On one of last year’s sunnier days I decided to take a walk along the Nottingham and Beeston Canal. It opened in 1796 as a means of transporting coal and is still an active part of the city, albeit more for leisure than commerce these days.
The deer at Wollaton Hall are currently rutting so I thought that would be a good opportunity to take some photographs (being mindful not to get too close, of course!) Below are some of the photos I captured of the stags, plus geese and swans around the lake.

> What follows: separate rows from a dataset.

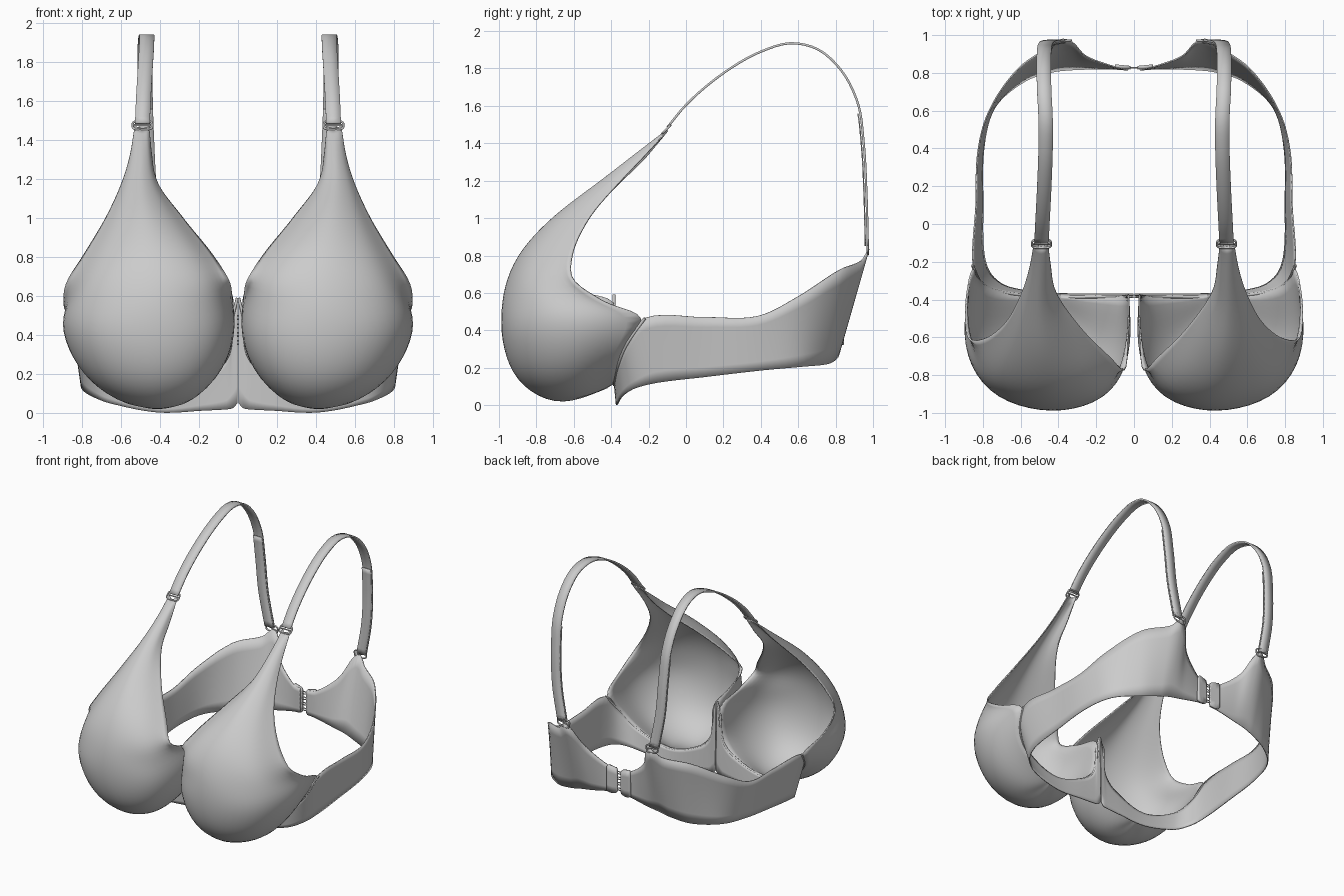
import bpy, math
from mathutils import Vector, Matrix

if "Cube" in bpy.data.objects:
    bpy.data.objects.remove(bpy.data.objects["Cube"])


def spline(pts, n):
    """Chord-length Catmull-Rom through pts, n even samples in parameter."""
    p = [Vector(q) for q in pts]
    p = [2 * p[0] - p[1]] + p + [2 * p[-1] - p[-2]]
    t = [0.0]
    for a, b in zip(p, p[1:]):
        t.append(t[-1] + max((b - a).length, 1e-4) ** 0.8)
    out, k = [], 1
    for i in range(n):
        u = t[1] + (t[-2] - t[1]) * i / (n - 1)
        while k < len(p) - 3 and u > t[k + 1]:
            k += 1
        P, T = p[k - 1:k + 3], t[k - 1:k + 3]
        mix = lambda a, b, ta, tb: a + (b - a) * ((u - ta) / (tb - ta))
        a1, a2, a3 = [mix(P[j], P[j + 1], T[j], T[j + 1]) for j in range(3)]
        b1, b2 = mix(a1, a2, T[0], T[2]), mix(a2, a3, T[1], T[3])
        out.append(mix(b1, b2, T[1], T[2]))
    return out


def finish(ob, thick=0, offset=-1, mirror=True):
    if thick:
        m = ob.modifiers.new("thickness", 'SOLIDIFY')
        m.thickness, m.offset = thick, offset
    if mirror:
        m = ob.modifiers.new("mirror", 'MIRROR')
        m.use_mirror_merge = False
    bpy.ops.object.select_all(action='DESELECT')
    ob.select_set(True)
    bpy.context.view_layer.objects.active = ob
    bpy.ops.object.shade_smooth_by_angle(angle=math.radians(50))
    return ob


def sheet(name, rows, thick, offset=-1):
    """Grid surface from equally long rows of points."""
    n = len(rows[0])
    faces = [(i * n + j, (i + 1) * n + j, (i + 1) * n + j + 1, i * n + j + 1)
             for i in range(len(rows) - 1) for j in range(n - 1)]
    me = bpy.data.meshes.new(name)
    me.from_pydata([tuple(v) for r in rows for v in r], [], faces)
    ob = bpy.data.objects.new(name, me)
    bpy.context.collection.objects.link(ob)
    return finish(ob, thick, offset)


def tube(name, pts, r, cyclic=False, mirror=True):
    cu = bpy.data.curves.new(name, 'CURVE')
    cu.dimensions, cu.bevel_depth, cu.bevel_resolution = '3D', r, 2
    cu.use_fill_caps = True
    s = cu.splines.new('POLY')
    s.points.add(len(pts) - 1)
    for q, v in zip(s.points, pts):
        q.co = (*v, 1)
    s.use_cyclic_u = cyclic
    tmp = bpy.data.objects.new(name + "_path", cu)
    me = bpy.data.meshes.new_from_object(tmp)
    bpy.data.objects.remove(tmp)
    ob = bpy.data.objects.new(name, me)
    bpy.context.collection.objects.link(ob)
    return finish(ob, mirror=mirror)


# cup rows: inner edge, inner side, front, outer side, outer edge
upper = [
    [(.455, -.10, 1.47), (.47, -.115, 1.465), (.49, -.12, 1.46), (.51, -.115, 1.465), (.53, -.10, 1.47)],
    [(.44, -.22, 1.32), (.46, -.285, 1.32), (.50, -.305, 1.32), (.535, -.28, 1.32), (.555, -.235, 1.32)],
    [(.42, -.34, 1.2), (.45, -.43, 1.2), (.50, -.46, 1.2), (.56, -.42, 1.2), (.59, -.35, 1.2)],
    [(.28, -.55, 1.0), (.36, -.67, 1.0), (.47, -.725, 1.0), (.60, -.66, 1.0), (.68, -.52, 1.0)],
    [(.12, -.71, .80), (.23, -.85, .80), (.44, -.905, .80), (.68, -.81, .80), (.80, -.61, .80)],
    [(.05, -.775, .69), (.17, -.91, .66), (.42, -.97, .65), (.74, -.86, .66), (.875, -.61, .68)],
]
lower = [
    [(.03, -.60, .61), (.10, -.86, .55), (.41, -.993, .54), (.81, -.83, .56), (.895, -.45, .56)],
    [(.025, -.39, .55), (.010, -.66, .44), (.41, -1.0, .44), (.915, -.63, .46), (.855, -.24, .46)],
    [(.05, -.385, .30), (.030, -.65, .31), (.41, -.985, .30), (.875, -.60, .30), (.80, -.32, .32)],
    [(.14, -.385, .20), (.14, -.65, .13), (.41, -.915, .13), (.74, -.61, .13), (.68, -.365, .20)],
    [(.28, -.385, .13), (.29, -.56, .035), (.41, -.69, .002), (.54, -.56, .035), (.55, -.375, .14)],
    [(.405, -.385, .11), (.408, -.40, .105), (.41, -.42, .09), (.412, -.40, .105), (.415, -.385, .11)],
]
# round out the full rows with elliptical shoulder points
for r in lower[1:5]:
    f = r[2]
    sh = [(f[0] + (s[0] - f[0]) * .74, s[1] + (f[1] - s[1]) * .71, s[2] + (f[2] - s[2]) * .5)
          for s in (r[1], r[3])]
    r[2:3] = [sh[0], f, sh[1]]
rows = [spline(r, 33) for r in upper + lower]
grid = [list(r) for r in zip(*[spline(c, 49) for c in zip(*rows)])]
# relax the surface with its border held
for _ in range(10):
    old = [[v.copy() for v in r] for r in grid]
    for i in range(1, len(grid) - 1):
        for j in range(1, len(grid[0]) - 1):
            avg = (old[i - 1][j] + old[i + 1][j] + old[i][j - 1] + old[i][j + 1]) / 4
            grid[i][j] = old[i][j].lerp(avg, .6)
sheet("cup", grid, .008)

# band: top and bottom edge from centre front round to the back closure
top = [(.003, -.385, .59), (.03, -.385, .48), (.05, -.385, .30), (.14, -.385, .20),
       (.41, -.385, .11), (.68, -.365, .20), (.80, -.32, .32), (.855, -.22, .465),
       (.84, .10, .47), (.83, .38, .475), (.77, .60, .58), (.62, .82, .72),
       (.45, .94, .77), (.36, .98, .83), (.25, .89, .65), (.10, .835, .53), (.03, .82, .52)]
bottom = [(.003, -.375, .05), (.025, -.375, .025), (.06, -.375, .018), (.17, -.375, .012),
          (.41, -.372, .002), (.66, -.34, .05), (.76, -.27, .09), (.80, -.15, .12),
          (.805, .10, .15), (.80, .40, .185), (.74, .62, .205), (.58, .76, .22),
          (.43, .81, .25), (.35, .82, .27), (.24, .825, .29), (.10, .825, .32), (.03, .82, .33)]


def edge(pts):
    """Equal samples per span keep top and bottom edges aligned."""
    out = []
    for k in range(len(pts) - 1):
        a, b, c, d = [Vector(pts[min(max(k + j, 0), len(pts) - 1)]) for j in (-1, 0, 1, 2)]
        L = (c - b).length
        m0 = (c - a).normalized() * L
        m1 = (d - b).normalized() * L
        for i in range(6):
            t = i / 6
            out.append(b * (2*t**3 - 3*t*t + 1) + m0 * (t**3 - 2*t*t + t)
                       + c * (3*t*t - 2*t**3) + m1 * (t**3 - t*t))
    return out + [Vector(pts[-1])]


te, be = edge(top), edge(bottom)
sheet("band", [[a.lerp(b, i / 6) for a, b in zip(te, be)] for i in range(7)], .008)

# underwire channel along the cup seam
tube("underwire_channel", edge(top[:8]), .008)

# shoulder strap
path = spline([(.49, -.10, 1.485), (.485, 0, 1.605), (.475, .2, 1.775), (.468, .4, 1.89),
               (.468, .56, 1.935), (.475, .70, 1.905), (.478, .83, 1.79), (.475, .92, 1.61),
               (.468, .95, 1.40), (.45, .965, 1.12), (.40, .972, .85)], 50)
rib = [[p + Vector((dx, 0, 0)) for p in path] for dx in (-.038, 0, .038)]
sheet("strap", rib, .012, 0)
# doubled strap layer behind the shoulder
sheet("strap_return", [[p + Vector((0, -.013, 0)) for p in r[33:]] for r in rib], .007, 0)


# strap rings: rounded loops with a middle bar
def ring(name, centre, tilt, yaw):
    M = Matrix.Translation(centre) @ Matrix.Rotation(yaw, 4, 'Y') @ Matrix.Rotation(tilt, 4, 'X')
    loop = []
    for i in range(28):
        a = math.tau * i / 28
        c, s = math.cos(a), math.sin(a)
        loop.append(M @ Vector((math.copysign(abs(c) ** .5, c) * .05, 0,
                                math.copysign(abs(s) ** .5, s) * .03)))
    tube(name, loop, .006, True)
    tube(name + "_bar", [M @ Vector((-.05, 0, 0)), M @ Vector((.05, 0, 0))], .005)


ring("front_ring", (.49, -.105, 1.475), math.radians(-45), 0)
ring("back_ring", (.385, .972, .84), 0, math.radians(-12))

# back closure: a tab on each wing, small hooks between them
tab = [[Vector((x, .828 + (x - .02) * .1, z0 + (z1 - z0) * k / 4))
        for x, z0, z1 in ((.018, .345, .505), (.025, .33, .52), (.06, .322, .53),
                          (.09, .325, .535), (.10, .335, .525))] for k in range(5)]
sheet("closure_tab", tab, .018, 0)
for k in range(4):
    z = .36 + .043 * k
    tube("hook", [(.022 * math.cos(a), .826, z + .009 * math.sin(a))
                  for a in [math.tau * i / 12 for i in range(12)]], .004, True, False)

On the same day we visited the Monkey Forest we headed next door to Trentham Gardens. Examining a map beforehand we decided to walk around the mile long Trentham Lake, designed by Capability Brown, stopping off to also visit the ruins of Trentham Hall and the Italian Gardens.
On a rare sunny day in April, while I was in London, I decided to take advantage of the weather and head over to see the dinosaurs at Crystal Palace Park, which I’d been meaning to do for some time. After the 1851 Great Exhibition in Hyde Park closed the large glass and iron structure of Crystal Palace moved to the park. A series of over 30 sculptures were commissioned in 1852 and placed in the grounds of the Park, including dinosaurs and other prehistoric creatures.
The Wicken Fen National Nature Reserve in Cambridgeshire is one of Britain’s oldest nature reserves and one of the last remaining areas of undrained fenland. It has been cared for by the National Trust since 1899.
After my trip to Martin’s Pond Nature Reserve, I had a look back through my photos and realised that it had been at least 5 years since I’d last visited the nearby Wollaton Hall. I decided therefore to make a day of it, exploring both the grounds and the Hall itself.
On a cloudy day in September I decided to explore one of Nottingham’s hidden areas, Martin’s Pond. I only became aware of its existence recently, even though it is very close to Wollaton Hall, as it is tucked away in a residential area. What I discovered on my wanderings though, was that Martin’s Pond is linked by a trail with Harrison’s Plantation, which in turn leads on to Raleigh Pond, hence putting them together in one post.